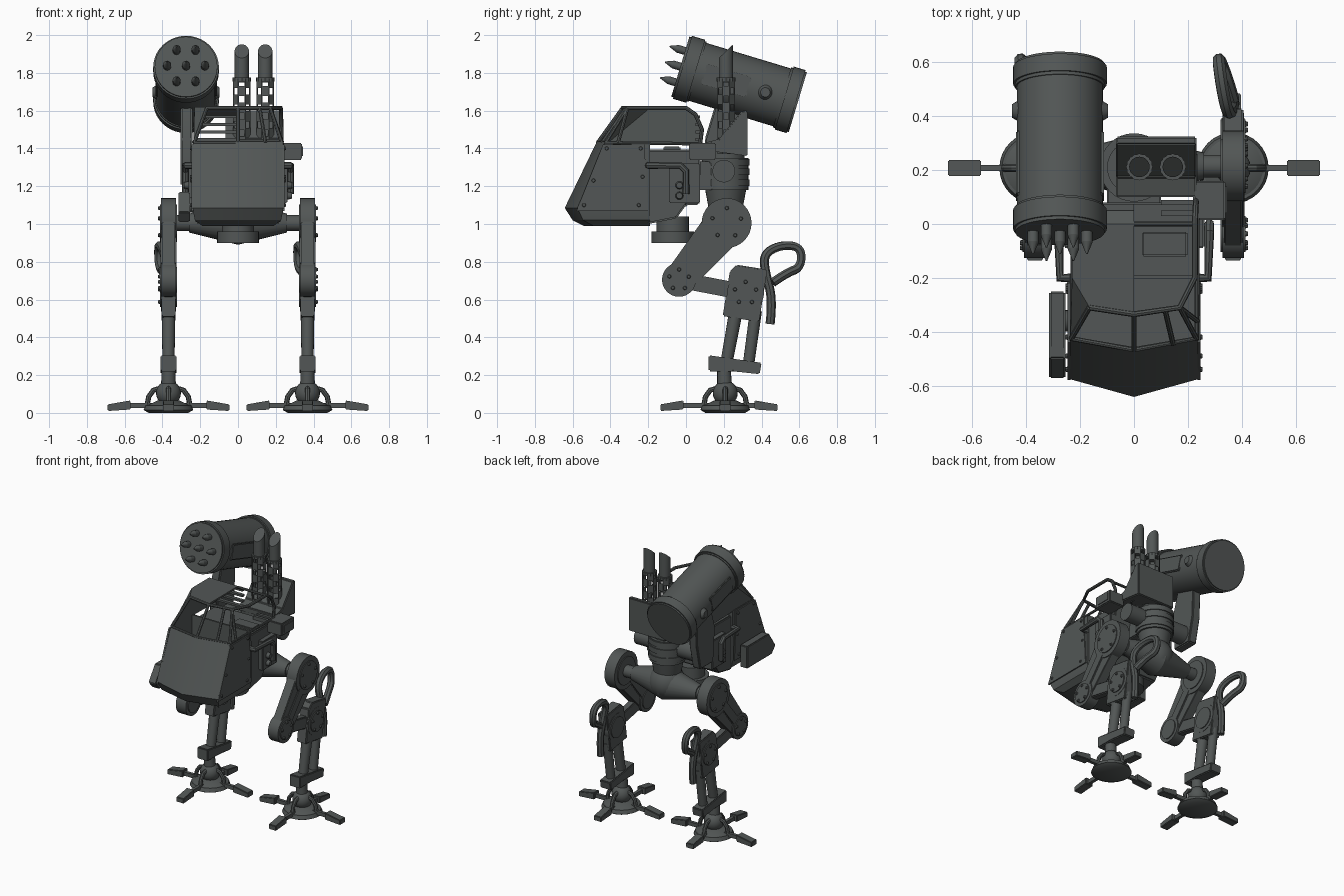
import bpy, bmesh, math
from mathutils import Vector, Matrix

if "Cube" in bpy.data.objects:
    bpy.data.objects.remove(bpy.data.objects["Cube"])

V = Vector
steel = bpy.data.materials.new("dark_steel")
steel.diffuse_color = (0.085, 0.094, 0.092, 1)
steel.use_nodes = True
steel.node_tree.nodes["Principled BSDF"].inputs["Base Color"].default_value = steel.diffuse_color


def finish(name, me):
    ob = bpy.data.objects.new(name, me)
    bpy.context.collection.objects.link(ob)
    me.materials.clear()
    me.materials.append(steel)
    me.polygons.foreach_set("use_smooth", [True] * len(me.polygons))
    me.set_sharp_from_angle(angle=math.radians(32))
    return ob


def from_bm(name, bm, bevel=0):
    bmesh.ops.recalc_face_normals(bm, faces=bm.faces)
    if bevel:
        bmesh.ops.bevel(bm, geom=bm.edges[:], offset=bevel, segments=2, affect='EDGES', clamp_overlap=True)
    me = bpy.data.meshes.new(name)
    bm.to_mesh(me)
    bm.free()
    return finish(name, me)


def cyl(name, p0, p1, r0, r1=None, seg=24, bevel=0):
    p0, p1 = V(p0), V(p1)
    d = p1 - p0
    M = Matrix.Translation((p0 + p1) / 2) @ d.to_track_quat('Z', 'Y').to_matrix().to_4x4()
    bm = bmesh.new()
    bmesh.ops.create_cone(bm, cap_ends=True, segments=seg, radius1=r0,
                          radius2=r0 if r1 is None else r1, depth=d.length, matrix=M)
    return from_bm(name, bm)


def prism(name, pts, x0, x1, M=Matrix(), bevel=0):
    """Profile in (y, z) pushed along x."""
    bm = bmesh.new()
    a = [bm.verts.new(M @ V((x0, y, z))) for y, z in pts]
    b = [bm.verts.new(M @ V((x1, y, z))) for y, z in pts]
    bm.faces.new(a)
    bm.faces.new(b[::-1])
    for i in range(len(pts)):
        j = (i + 1) % len(pts)
        bm.faces.new((a[i], a[j], b[j], b[i]))
    return from_bm(name, bm, bevel)


def box(name, x0, x1, y0, y1, z0, z1, bevel=0.006):
    return prism(name, [(y0, z0), (y1, z0), (y1, z1), (y0, z1)], x0, x1, bevel=bevel)


def bar(name, a, b, w, x0, x1, bevel=0.006):
    a, b = V(a), V(b)
    n = (b - a).orthogonal().normalized() * w / 2
    return prism(name, [a + n, b + n, b - n, a - n], x0, x1, bevel=bevel)


def ball(name, c, r):
    bm = bmesh.new()
    bmesh.ops.create_uvsphere(bm, u_segments=20, v_segments=12, radius=r, matrix=Matrix.Translation(c))
    return from_bm(name, bm)


def tube(name, pts, r, smooth=False):
    cu = bpy.data.curves.new(name, 'CURVE')
    cu.dimensions, cu.bevel_depth, cu.bevel_resolution, cu.use_fill_caps = '3D', r, 2, True
    sp = cu.splines.new('NURBS' if smooth else 'POLY')
    sp.points.add(len(pts) - 1)
    for p, co in zip(sp.points, pts):
        p.co = (*co, 1)
    if smooth:
        sp.use_endpoint_u, sp.order_u = True, 3
    tmp = bpy.data.objects.new(name + "_path", cu)
    bpy.context.collection.objects.link(tmp)
    me = bpy.data.meshes.new_from_object(tmp.evaluated_get(bpy.context.evaluated_depsgraph_get()))
    bpy.data.objects.remove(tmp)
    return finish(name, me)


def hull(a, ra, b, rb, n=14):
    """Outline of a belt round two circles."""
    a, b = V(a), V(b)
    d = b - a
    phi, th = math.atan2(d.y, d.x), math.acos((ra - rb) / d.length)
    out = []
    for c, r, s, e in ((a, ra, phi + th, phi + 2 * math.pi - th), (b, rb, phi - th, phi + th)):
        out += [c + r * V((math.cos(s + (e - s) * i / n), math.sin(s + (e - s) * i / n))) for i in range(n + 1)]
    return out


def bolts(name, x, c, ring, side, n=6, r=0.011):
    for i in range(n):
        t = math.tau * i / n + 0.3
        p = V((x, c[0] + ring * math.cos(t), c[1] + ring * math.sin(t)))
        cyl(name, p, p + V((side * 0.01, 0, 0)), r, r * 0.7, 8)


# cockpit tub: stacked outlines, hollow at the top
bm = bmesh.new()
rings = []
for z, fc, fs, hx in ((0.99, -0.54, -0.49, 0.19), (1.02, -0.60, -0.545, 0.228),
                      (1.085, -0.642, -0.575, 0.242), (1.43, -0.475, -0.43, 0.238)):
    rings.append([bm.verts.new(p) for p in ((-hx, -0.19, z), (-hx, fs, z), (0, fc, z), (hx, fs, z), (hx, -0.19, z))])
bm.faces.new(rings[0][::-1])
top = bm.faces.new(rings[-1])
for lo, hi in zip(rings, rings[1:]):
    for i in range(5):
        j = (i + 1) % 5
        bm.faces.new((lo[i], lo[j], hi[j], hi[i]))
bm.normal_update()
bmesh.ops.inset_region(bm, faces=[top], thickness=0.018)
ext = bmesh.ops.extrude_face_region(bm, geom=[top])["geom"]
bmesh.ops.translate(bm, verts=[v for v in ext if isinstance(v, bmesh.types.BMVert)], vec=(0, 0, -0.16))
bmesh.ops.delete(bm, geom=[top], context='FACES_ONLY')
from_bm("cockpit_tub", bm)
prism("cockpit_rear", [(-0.2, 1.0), (-0.05, 1.03), (0.0, 1.1), (0.07, 1.1), (0.08, 1.395), (-0.2, 1.395)],
      -0.225, 0.225, bevel=0.008)
box("seat_back", 0.03, 0.2, -0.12, -0.03, 1.38, 1.41)
box("waist_link", -0.1, 0.1, 0.03, 0.2, 1.18, 1.33)
cyl("belly_turret", (0, -0.07, 0.90), (0, -0.07, 0.96), 0.112)
cyl("belly_collar", (0, -0.07, 0.95), (0, -0.07, 1.04), 0.085)

# side plates, rivets, pipes and knobs
for s in (-1, 1):
    prism("side_plate", [(-0.44, 1.42), (-0.22, 1.42), (-0.2, 1.07), (-0.58, 1.07)], s * 0.235, s * 0.247)
    for y, z in ((-0.42, 1.4), (-0.24, 1.4), (-0.49, 1.23), (-0.54, 1.1), (-0.25, 1.1), (-0.23, 1.25)):
        cyl("side_rivet", (s * 0.245, y, z), (s * 0.254, y, z), 0.011, 0.008, 8)
    box("rear_hatch", s * 0.21, s * 0.262, -0.09, 0.075, 1.11, 1.32)
    for z in (1.15, 1.205):
        cyl("hatch_knob", (s * 0.26, -0.035, z), (s * 0.285, -0.035, z), 0.022, 0.016, 12)
    tube("side_pipe", [(s * 0.23, -0.2, 1.31), (s * 0.275, -0.2, 1.31), (s * 0.28, -0.03, 1.31),
                       (s * 0.28, 0.0, 1.28), (s * 0.28, 0.0, 1.16)], 0.018)
prism("left_shield", [(-0.575, 1.06), (-0.53, 1.01), (-0.25, 1.01), (-0.25, 1.17), (-0.5, 1.17)],
      -0.315, -0.255, bevel=0.006)
cyl("shield_mount", (-0.2, -0.36, 1.1), (-0.27, -0.36, 1.1), 0.04)
box("right_ammo_box", 0.22, 0.34, 0.015, 0.16, 1.34, 1.43)
box("right_ammo_lid", 0.235, 0.345, 0.04, 0.14, 1.36, 1.41, 0)

# canopy: solid left half
bm = bmesh.new()
pts = [(0, -0.335, 1.62), (-0.165, -0.31, 1.62), (-0.23, -0.2, 1.62), (-0.23, 0.0, 1.62), (0, 0.0, 1.62),
       (-0.236, -0.42, 1.43), (-0.236, 0.0, 1.42), (-0.232, 0.05, 1.585), (-0.236, 0.085, 1.5),
       (-0.236, 0.07, 1.42), (0, 0.05, 1.585)]
v = [bm.verts.new(p) for p in pts]
for f in ((0, 1, 2, 3, 4), (1, 5, 2), (2, 5, 6, 3), (3, 6, 9, 8, 7), (3, 7, 10, 4)):
    bm.faces.new([v[i] for i in f])
bmesh.ops.recalc_face_normals(bm, faces=bm.faces)
bmesh.ops.solidify(bm, geom=bm.faces[:], thickness=0.012)
from_bm("canopy_left_shell", bm)
# canopy frame bars
for lo, hi in (((-0.232, -0.425, 1.43), (-0.165, -0.31, 1.615)), ((0, -0.468, 1.43), (0, -0.335, 1.615)),
               ((0.145, -0.445, 1.43), (0.115, -0.318, 1.615)), ((0.232, -0.425, 1.43), (0.17, -0.31, 1.615)),
               ((0.235, -0.36, 1.43), (0.17, -0.31, 1.615))):
    tube("windshield_bar", [lo, hi], 0.01)
tube("canopy_top_rail", [(-0.165, -0.31, 1.615), (0, -0.335, 1.615), (0.17, -0.31, 1.615), (0.226, -0.2, 1.615),
                         (0.226, 0.0, 1.615), (0.228, 0.05, 1.58), (0.23, 0.085, 1.5), (0.23, 0.07, 1.39)], 0.011)
tube("canopy_sill", [(-0.235, -0.425, 1.43), (0, -0.468, 1.43), (0.235, -0.425, 1.43), (0.235, 0.07, 1.425)], 0.009)
tube("canopy_cross_rail", [(0, 0.0, 1.612), (0.226, 0.0, 1.612)], 0.009)
for z in (1.44, 1.48, 1.52, 1.56):
    box("rear_slat", -0.225, 0.0, 0.05, 0.075, z, z + 0.014, 0)
for y in (0.03, 0.07):
    box("deck_slat", 0.1, 0.22, y, y + 0.02, 1.39, 1.42, 0)

# waist and pelvis
cyl("waist_drum", (0, 0.21, 1.18), (0, 0.21, 1.35), 0.12, seg=32)
for z in (1.2, 1.26, 1.31):
    cyl("waist_ring", (0, 0.21, z), (0, 0.21, z + 0.035), 0.127, seg=32)
cyl("waist_neck", (0, 0.21, 1.0), (0, 0.21, 1.19), 0.075, 0.11, 32)
cyl("waist_cap", (0, 0.21, 1.34), (0, 0.21, 1.4), 0.1, seg=32)
ball("pelvis_ball", (0, 0.215, 1.02), 0.12)
for s in (-1, 1):
    cyl("pelvis_cone", (0, 0.215, 1.005), (s * 0.26, 0.215, 1.005), 0.115, 0.05)
    cyl("hip_axle", (s * 0.2, 0.215, 1.005), (s * 0.34, 0.215, 1.005), 0.042)
    cyl("shoulder_stub", (s * 0.1, 0.2, 1.28), (s * 0.235, 0.2, 1.28), 0.06)

# twin guns on a wedge box
prism("gun_box", [(0.1, 1.39), (0.325, 1.36), (0.325, 1.6), (0.295, 1.6), (0.175, 1.45), (0.1, 1.43)],
      -0.067, 0.233, bevel=0.006)
for x in (0.02, 0.144):
    bm = bmesh.new()
    rows = [[bm.verts.new((x + 0.05 * math.cos(math.tau * (i + 0.5) / 8), 0.212 + 0.05 * math.sin(math.tau * (i + 0.5) / 8),
                           1.37 + 0.0445 * k)) for i in range(8)] for k in range(10)]
    holes = []
    for k in range(9):
        for i in range(8):
            j = (i + 1) % 8
            f = bm.faces.new((rows[k][i], rows[k][j], rows[k + 1][j], rows[k + 1][i]))
            if (i + k) % 2:
                holes.append(f)
    bm.normal_update()
    bmesh.ops.inset_individual(bm, faces=holes, thickness=0.007)
    bmesh.ops.delete(bm, geom=holes, context='FACES')
    bmesh.ops.solidify(bm, geom=bm.faces[:], thickness=0.006)
    from_bm("gun_jacket", bm)
    cyl("gun_collar", (x, 0.212, 1.755), (x, 0.212, 1.775), 0.05, seg=8)
    barrel = cyl("gun_barrel", (x, 0.212, 1.75), (x, 0.212, 1.915), 0.038)
    for vert in barrel.data.vertices:
        if vert.co.z > 1.9:
            vert.co.z += (vert.co.y - 0.212) * 0.95

# rocket pod
F, A, U = V((-0.275, -0.03, 1.833)), V((0, 0.957, -0.289)), V((0, 0.289, 0.957))
cyl("pod_body", F + A * 0.02, F + A * 0.63, 0.16, seg=40)
for a, b in ((0.012, 0.085), (0.575, 0.64)):
    cyl("pod_rim", F + A * a, F + A * b, 0.174, seg=40)
    cyl("pod_rim_chamfer", F + A * (a - 0.012), F + A * (b + 0.01), 0.166, seg=40)
for i in range(7):
    t = math.tau * i / 6
    c = F + (V((math.cos(t), 0, 0)) + U * math.sin(t)) * 0.1 if i < 6 else F
    cyl("rocket_body", c + A * 0.02, c - A * 0.04, 0.021, seg=12)
    cyl("rocket_tip", c - A * 0.04, c - A * 0.085, 0.021, 0.003, 12)
p, q = F + A * 0.13, F + A * 0.38
bar("pod_side_plate", p.yz, q.yz, 0.11, -0.438, -0.112)
for s in (-1, 1):
    k = F + A * 0.47
    cyl("pod_knob", k + V((s * 0.14, 0, 0)), k + V((s * 0.178, 0, 0)), 0.048, 0.025)
prism("pod_bracket", [(0.12, 1.2), (0.27, 1.2), (0.31, 1.38), (0.32, 1.62), (0.17, 1.68), (0.1, 1.45)],
      -0.305, -0.24, bevel=0.008)
cyl("pod_arm", (0, 0.2, 1.28), (-0.3, 0.2, 1.28), 0.065)

# legs
hip, knee, shin = (0.215, 1.005), (-0.037, 0.705), (0.315, 0.635)
for s in (-1, 1):
    X = s * 0.368
    prism("thigh", hull(hip, 0.112, knee, 0.08), X - 0.034, X + 0.034, bevel=0.004)
    bar("thigh_rib", (0.15, 0.93), (0.01, 0.76), 0.07, X - 0.042, X + 0.042)
    for c, r in ((hip, 0.132), (knee, 0.09), (shin, 0.098)):
        cyl("joint_disc", (X - 0.04, *c), (X + 0.04, *c), r, seg=32)
        cyl("joint_hub", (X - 0.046, *c), (X + 0.046, *c), r * 0.75, seg=32)
        bolts("joint_bolt", X + s * 0.045, c, r * 0.6, s, 5)
    bar("knee_link", knee, (0.25, 0.65), 0.085, X - 0.026, X + 0.026)
    R = Matrix.Translation((X, 0.315, 0.635)) @ Matrix.Rotation(math.radians(-9), 4, 'X')
    prism("shin_box", [(-0.1, -0.14), (0.095, -0.14), (0.095, 0.14), (-0.07, 0.14), (-0.1, 0.1)],
          -0.038, 0.038, R, 0.006)
    tube("shin_hook", [(X, 0.445, 0.47), (X, 0.46, 0.6), (X - 0.005, 0.42, 0.74), (X - 0.02, 0.41, 0.84),
                       (X - 0.04, 0.50, 0.89), (X - 0.055, 0.61, 0.88), (X - 0.05, 0.61, 0.77),
                       (X - 0.02, 0.53, 0.74), (X, 0.46, 0.69)], 0.024, True)
    cyl("shin_piston", (X, 0.265, 0.54), (X, 0.215, 0.27), 0.036, 0.032, 16)
    cyl("shin_piston_rear", (X, 0.37, 0.54), (X, 0.33, 0.25), 0.032, 0.03, 16)
    prism("ankle_block", [(0.12, 0.305), (0.4, 0.265), (0.39, 0.205), (0.25, 0.22), (0.12, 0.22)],
          X - 0.043, X + 0.043, bevel=0.006)
    cyl("ankle_stub", (X, 0.2, 0.25), (X, 0.205, 0.13), 0.035, 0.04, 16)
    ball("ankle_ball", (X, 0.208, 0.105), 0.066)
    # foot with four toes
    cyl("foot_base", (X, 0.208, 0.0), (X, 0.208, 0.016), 0.105, 0.132, 32)
    cyl("foot_plate", (X, 0.208, 0.014), (X, 0.208, 0.04), 0.132, 0.122, 32)
    cyl("foot_dome", (X, 0.208, 0.038), (X, 0.208, 0.065), 0.115, 0.06, 32)
    for k, off in enumerate((-0.045, 0, 0.022, 0)):
        M = Matrix.Translation((X, 0.208, 0)) @ Matrix.Rotation(k * math.pi / 2, 4, 'Z')
        prism("toe", [(0.2 + off, 0.018), (0.322 + off, 0.01), (0.322 + off, 0.045), (0.2 + off, 0.066)],
              -0.03, 0.03, M, 0.004)
        prism("toe_stem", [(0.08, 0.025), (0.21 + off, 0.025), (0.21 + off, 0.052), (0.08, 0.052)], -0.011, 0.011, M)
        tube("ankle_claw", [M @ V((0, u, z)) for u, z in ((0.115, 0.03), (0.105, 0.085), (0.08, 0.12), (0.045, 0.13))],
             0.014)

Task description: In the data above, find the line with "c = F + (V((math.cos(t), 0, 0))" and the line with "k = F + A * 0.47". Retype both, plus every line between them, exactly.

Your solution:
    c = F + (V((math.cos(t), 0, 0)) + U * math.sin(t)) * 0.1 if i < 6 else F
    cyl("rocket_body", c + A * 0.02, c - A * 0.04, 0.021, seg=12)
    cyl("rocket_tip", c - A * 0.04, c - A * 0.085, 0.021, 0.003, 12)
p, q = F + A * 0.13, F + A * 0.38
bar("pod_side_plate", p.yz, q.yz, 0.11, -0.438, -0.112)
for s in (-1, 1):
    k = F + A * 0.47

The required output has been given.